**** Input records
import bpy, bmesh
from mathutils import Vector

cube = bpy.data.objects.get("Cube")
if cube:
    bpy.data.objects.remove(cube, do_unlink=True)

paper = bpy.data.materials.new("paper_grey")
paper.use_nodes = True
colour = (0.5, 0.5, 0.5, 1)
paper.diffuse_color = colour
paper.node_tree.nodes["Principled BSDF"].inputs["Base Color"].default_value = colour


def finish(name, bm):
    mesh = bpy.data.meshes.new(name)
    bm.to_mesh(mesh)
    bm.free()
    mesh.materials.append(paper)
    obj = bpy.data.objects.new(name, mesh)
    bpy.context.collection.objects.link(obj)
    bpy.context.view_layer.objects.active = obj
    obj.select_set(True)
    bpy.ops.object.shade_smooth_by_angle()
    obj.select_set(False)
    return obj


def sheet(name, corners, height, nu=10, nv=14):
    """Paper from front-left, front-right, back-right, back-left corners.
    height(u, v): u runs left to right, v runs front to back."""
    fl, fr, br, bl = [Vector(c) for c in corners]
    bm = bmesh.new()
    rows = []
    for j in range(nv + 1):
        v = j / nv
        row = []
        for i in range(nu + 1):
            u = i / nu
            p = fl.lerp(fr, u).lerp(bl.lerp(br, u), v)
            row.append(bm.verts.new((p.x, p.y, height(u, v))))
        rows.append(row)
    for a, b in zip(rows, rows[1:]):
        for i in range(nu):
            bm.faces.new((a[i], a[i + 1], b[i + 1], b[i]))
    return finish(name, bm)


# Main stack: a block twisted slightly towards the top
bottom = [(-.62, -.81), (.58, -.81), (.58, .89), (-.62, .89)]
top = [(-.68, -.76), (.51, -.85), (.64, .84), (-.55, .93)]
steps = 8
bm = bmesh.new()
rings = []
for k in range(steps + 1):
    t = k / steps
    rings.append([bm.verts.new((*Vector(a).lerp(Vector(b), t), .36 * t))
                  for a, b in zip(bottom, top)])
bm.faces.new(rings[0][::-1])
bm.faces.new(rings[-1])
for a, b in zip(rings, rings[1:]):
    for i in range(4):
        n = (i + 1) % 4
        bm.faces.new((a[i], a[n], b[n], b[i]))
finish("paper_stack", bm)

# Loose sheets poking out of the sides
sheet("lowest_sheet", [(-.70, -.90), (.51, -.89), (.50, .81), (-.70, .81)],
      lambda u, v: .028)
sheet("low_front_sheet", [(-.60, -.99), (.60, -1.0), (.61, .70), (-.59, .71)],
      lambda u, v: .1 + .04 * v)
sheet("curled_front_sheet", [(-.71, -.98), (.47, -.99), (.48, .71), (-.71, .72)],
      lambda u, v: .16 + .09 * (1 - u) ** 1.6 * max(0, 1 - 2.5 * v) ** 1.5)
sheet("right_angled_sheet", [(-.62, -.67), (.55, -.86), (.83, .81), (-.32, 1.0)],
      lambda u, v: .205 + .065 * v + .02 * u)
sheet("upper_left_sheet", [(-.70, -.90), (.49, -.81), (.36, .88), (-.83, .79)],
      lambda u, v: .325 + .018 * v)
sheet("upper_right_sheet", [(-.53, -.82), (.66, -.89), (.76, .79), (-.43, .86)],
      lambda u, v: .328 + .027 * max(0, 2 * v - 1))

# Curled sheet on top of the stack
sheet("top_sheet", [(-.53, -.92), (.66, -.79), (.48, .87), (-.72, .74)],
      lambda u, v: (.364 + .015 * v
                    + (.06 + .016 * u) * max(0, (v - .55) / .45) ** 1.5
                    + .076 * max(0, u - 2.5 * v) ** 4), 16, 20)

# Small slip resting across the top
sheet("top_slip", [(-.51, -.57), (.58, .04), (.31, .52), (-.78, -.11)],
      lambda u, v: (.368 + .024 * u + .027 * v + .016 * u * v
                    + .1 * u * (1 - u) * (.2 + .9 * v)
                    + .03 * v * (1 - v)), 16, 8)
********
**Instructions to follow**
Working from the data above, extract solely the lines from the one containing "lambda u, v: (.364 + .015 * v" through the one containing "# Small slip resting across the top", exactly as they appear, both included.

**Reply**
      lambda u, v: (.364 + .015 * v
                    + (.06 + .016 * u) * max(0, (v - .55) / .45) ** 1.5
                    + .076 * max(0, u - 2.5 * v) ** 4), 16, 20)

# Small slip resting across the top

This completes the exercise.